##### DATA EXTRACTS

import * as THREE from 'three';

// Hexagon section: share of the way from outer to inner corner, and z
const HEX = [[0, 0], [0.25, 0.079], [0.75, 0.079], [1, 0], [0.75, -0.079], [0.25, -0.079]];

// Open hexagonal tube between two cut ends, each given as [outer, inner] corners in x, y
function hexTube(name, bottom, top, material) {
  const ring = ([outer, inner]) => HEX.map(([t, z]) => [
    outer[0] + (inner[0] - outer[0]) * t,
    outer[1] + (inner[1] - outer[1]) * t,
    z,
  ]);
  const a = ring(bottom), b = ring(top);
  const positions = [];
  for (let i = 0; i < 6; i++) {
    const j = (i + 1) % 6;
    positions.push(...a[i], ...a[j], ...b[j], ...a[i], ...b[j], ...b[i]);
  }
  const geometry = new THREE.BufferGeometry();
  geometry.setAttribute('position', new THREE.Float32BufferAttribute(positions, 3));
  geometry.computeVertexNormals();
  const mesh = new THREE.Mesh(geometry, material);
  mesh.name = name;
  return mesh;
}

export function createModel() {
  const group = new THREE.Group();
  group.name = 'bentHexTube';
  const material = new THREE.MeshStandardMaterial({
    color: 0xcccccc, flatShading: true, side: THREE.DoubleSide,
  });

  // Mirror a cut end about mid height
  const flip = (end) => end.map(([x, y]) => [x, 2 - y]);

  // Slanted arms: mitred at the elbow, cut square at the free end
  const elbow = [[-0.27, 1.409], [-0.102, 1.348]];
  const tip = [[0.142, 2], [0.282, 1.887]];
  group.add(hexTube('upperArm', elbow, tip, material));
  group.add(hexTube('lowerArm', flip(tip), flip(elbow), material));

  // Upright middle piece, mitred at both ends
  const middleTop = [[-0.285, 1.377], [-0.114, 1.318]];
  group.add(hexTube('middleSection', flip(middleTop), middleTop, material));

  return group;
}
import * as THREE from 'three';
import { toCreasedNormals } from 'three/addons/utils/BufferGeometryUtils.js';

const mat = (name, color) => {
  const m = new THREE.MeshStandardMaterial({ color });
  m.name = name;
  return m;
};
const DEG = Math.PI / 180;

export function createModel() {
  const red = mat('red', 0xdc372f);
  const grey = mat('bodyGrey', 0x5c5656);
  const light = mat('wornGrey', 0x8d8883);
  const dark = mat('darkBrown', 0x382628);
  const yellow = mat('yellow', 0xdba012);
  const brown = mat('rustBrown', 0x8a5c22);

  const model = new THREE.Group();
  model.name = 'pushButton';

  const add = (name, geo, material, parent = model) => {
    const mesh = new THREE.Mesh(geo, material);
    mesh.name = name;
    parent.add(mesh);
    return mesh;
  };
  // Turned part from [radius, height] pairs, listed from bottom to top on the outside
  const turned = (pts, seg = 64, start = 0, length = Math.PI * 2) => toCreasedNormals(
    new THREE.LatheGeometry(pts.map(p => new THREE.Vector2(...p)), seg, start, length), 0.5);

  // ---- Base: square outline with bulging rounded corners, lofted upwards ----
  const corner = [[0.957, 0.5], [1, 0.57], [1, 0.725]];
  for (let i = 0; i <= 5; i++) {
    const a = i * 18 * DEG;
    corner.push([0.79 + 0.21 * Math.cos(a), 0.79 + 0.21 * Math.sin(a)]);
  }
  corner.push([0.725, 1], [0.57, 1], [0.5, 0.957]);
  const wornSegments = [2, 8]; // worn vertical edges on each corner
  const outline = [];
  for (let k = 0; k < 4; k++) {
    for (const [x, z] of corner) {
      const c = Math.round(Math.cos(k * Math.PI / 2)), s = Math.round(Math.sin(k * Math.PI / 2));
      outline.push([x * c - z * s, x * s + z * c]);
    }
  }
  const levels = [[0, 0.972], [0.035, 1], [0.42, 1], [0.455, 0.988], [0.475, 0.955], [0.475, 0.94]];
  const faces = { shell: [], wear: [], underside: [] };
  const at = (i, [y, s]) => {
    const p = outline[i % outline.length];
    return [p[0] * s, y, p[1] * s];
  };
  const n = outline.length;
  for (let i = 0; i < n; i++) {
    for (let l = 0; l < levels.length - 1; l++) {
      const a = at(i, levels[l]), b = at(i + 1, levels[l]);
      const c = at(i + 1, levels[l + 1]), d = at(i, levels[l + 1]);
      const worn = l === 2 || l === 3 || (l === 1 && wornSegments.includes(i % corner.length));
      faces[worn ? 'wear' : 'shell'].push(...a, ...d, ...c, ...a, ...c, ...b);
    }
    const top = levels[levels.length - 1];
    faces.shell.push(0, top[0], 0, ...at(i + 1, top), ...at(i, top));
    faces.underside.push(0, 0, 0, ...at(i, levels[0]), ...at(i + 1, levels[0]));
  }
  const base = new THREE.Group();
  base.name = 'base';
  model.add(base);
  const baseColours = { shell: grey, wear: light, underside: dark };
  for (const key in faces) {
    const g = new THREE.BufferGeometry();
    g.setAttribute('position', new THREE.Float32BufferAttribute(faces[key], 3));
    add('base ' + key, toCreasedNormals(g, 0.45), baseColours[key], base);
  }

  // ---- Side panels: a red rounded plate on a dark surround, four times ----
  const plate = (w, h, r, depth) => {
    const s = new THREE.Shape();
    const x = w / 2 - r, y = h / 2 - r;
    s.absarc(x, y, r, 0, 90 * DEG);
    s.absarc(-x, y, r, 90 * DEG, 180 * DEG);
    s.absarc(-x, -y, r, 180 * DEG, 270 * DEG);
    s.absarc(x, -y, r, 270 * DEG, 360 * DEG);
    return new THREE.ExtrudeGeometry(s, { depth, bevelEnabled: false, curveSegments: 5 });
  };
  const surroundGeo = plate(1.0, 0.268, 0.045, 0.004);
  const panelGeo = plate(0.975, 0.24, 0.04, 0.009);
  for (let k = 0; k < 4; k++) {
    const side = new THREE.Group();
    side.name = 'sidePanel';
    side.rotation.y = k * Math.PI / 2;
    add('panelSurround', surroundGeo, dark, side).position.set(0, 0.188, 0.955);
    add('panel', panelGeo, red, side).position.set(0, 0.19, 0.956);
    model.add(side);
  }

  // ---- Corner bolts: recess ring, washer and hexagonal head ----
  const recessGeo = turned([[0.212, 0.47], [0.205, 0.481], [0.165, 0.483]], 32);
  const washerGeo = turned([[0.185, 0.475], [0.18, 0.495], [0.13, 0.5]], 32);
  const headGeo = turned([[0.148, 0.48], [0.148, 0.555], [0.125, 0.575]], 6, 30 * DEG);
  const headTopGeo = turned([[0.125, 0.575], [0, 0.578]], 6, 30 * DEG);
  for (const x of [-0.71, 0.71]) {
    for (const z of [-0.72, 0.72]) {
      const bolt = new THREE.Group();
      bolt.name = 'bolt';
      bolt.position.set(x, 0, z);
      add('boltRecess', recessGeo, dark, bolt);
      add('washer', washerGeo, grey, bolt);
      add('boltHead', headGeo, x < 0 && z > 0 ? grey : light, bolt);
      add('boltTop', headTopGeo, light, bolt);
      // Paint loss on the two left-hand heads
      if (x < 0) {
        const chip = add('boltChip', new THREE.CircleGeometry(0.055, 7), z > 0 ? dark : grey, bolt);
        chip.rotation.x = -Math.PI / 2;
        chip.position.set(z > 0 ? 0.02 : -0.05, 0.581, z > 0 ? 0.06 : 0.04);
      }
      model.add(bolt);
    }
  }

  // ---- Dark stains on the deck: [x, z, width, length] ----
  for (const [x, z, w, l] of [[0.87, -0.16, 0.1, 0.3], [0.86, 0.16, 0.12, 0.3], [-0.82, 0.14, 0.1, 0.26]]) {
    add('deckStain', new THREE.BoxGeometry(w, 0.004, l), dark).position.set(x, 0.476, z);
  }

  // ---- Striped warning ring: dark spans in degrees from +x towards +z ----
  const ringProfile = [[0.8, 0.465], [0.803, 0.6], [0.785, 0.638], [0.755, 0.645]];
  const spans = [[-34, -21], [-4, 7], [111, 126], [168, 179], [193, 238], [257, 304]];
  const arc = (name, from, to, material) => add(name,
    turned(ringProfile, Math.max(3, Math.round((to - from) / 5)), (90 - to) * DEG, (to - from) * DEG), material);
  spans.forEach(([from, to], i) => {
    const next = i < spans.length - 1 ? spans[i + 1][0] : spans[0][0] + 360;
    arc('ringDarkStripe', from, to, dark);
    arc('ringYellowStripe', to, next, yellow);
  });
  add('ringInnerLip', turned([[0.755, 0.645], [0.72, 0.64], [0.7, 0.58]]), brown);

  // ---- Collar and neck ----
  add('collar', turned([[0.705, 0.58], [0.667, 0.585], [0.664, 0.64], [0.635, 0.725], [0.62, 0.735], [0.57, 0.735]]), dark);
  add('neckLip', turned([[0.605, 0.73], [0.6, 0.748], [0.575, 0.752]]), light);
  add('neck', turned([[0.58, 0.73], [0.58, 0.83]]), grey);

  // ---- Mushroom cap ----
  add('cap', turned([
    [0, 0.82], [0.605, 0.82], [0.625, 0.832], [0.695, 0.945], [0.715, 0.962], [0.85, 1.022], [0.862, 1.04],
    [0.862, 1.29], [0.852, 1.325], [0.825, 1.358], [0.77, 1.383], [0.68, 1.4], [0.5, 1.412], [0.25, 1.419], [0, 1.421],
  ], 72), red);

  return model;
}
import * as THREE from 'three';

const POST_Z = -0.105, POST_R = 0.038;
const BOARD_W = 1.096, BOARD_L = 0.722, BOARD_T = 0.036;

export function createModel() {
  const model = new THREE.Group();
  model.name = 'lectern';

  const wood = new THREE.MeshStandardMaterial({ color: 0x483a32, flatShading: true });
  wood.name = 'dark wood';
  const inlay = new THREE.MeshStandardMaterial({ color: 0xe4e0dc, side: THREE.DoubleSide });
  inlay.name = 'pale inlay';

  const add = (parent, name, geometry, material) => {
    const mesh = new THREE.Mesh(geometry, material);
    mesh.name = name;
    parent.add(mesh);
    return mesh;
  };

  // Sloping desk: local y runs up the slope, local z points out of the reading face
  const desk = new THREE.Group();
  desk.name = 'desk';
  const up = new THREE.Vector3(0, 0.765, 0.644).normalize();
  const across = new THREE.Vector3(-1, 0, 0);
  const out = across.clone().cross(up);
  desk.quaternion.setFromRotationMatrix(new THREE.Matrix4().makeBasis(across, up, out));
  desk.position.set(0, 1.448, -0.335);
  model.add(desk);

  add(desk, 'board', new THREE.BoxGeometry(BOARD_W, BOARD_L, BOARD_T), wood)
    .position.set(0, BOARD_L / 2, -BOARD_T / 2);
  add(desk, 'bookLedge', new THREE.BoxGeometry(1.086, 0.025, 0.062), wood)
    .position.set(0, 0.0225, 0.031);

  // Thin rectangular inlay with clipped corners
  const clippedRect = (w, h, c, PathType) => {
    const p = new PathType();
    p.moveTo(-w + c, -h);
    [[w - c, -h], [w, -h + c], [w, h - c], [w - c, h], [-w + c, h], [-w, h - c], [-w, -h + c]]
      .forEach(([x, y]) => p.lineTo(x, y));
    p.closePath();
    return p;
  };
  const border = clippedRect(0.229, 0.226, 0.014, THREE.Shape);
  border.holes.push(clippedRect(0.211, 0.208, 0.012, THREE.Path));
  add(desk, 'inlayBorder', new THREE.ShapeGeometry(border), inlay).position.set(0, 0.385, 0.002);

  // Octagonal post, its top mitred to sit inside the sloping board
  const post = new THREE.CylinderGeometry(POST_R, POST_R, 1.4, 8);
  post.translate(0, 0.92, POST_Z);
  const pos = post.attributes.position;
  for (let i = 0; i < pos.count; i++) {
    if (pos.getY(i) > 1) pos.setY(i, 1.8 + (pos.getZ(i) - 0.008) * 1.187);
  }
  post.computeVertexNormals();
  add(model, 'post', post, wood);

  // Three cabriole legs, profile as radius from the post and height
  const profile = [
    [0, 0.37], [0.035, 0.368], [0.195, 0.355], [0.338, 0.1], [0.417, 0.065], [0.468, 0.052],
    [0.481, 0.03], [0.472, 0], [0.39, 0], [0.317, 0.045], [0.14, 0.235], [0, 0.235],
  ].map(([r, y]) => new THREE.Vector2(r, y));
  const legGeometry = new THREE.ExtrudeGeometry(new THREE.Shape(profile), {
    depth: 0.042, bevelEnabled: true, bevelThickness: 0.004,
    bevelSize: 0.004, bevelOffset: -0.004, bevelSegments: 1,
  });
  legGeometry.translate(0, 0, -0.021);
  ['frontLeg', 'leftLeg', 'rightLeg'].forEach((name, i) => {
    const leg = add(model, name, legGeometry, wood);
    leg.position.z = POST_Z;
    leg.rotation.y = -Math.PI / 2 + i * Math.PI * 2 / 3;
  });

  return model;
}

##########

◆ **WHAT YOU SHOULD DO**
Read the lines above. Gather those in which the string "faces" is found.

◆ **REPLY**
  const faces = { shell: [], wear: [], underside: [] };
      faces[worn ? 'wear' : 'shell'].push(...a, ...d, ...c, ...a, ...c, ...b);
    faces.shell.push(0, top[0], 0, ...at(i + 1, top), ...at(i, top));
    faces.underside.push(0, 0, 0, ...at(i, levels[0]), ...at(i + 1, levels[0]));
  for (const key in faces) {
    g.setAttribute('position', new THREE.Float32BufferAttribute(faces[key], 3));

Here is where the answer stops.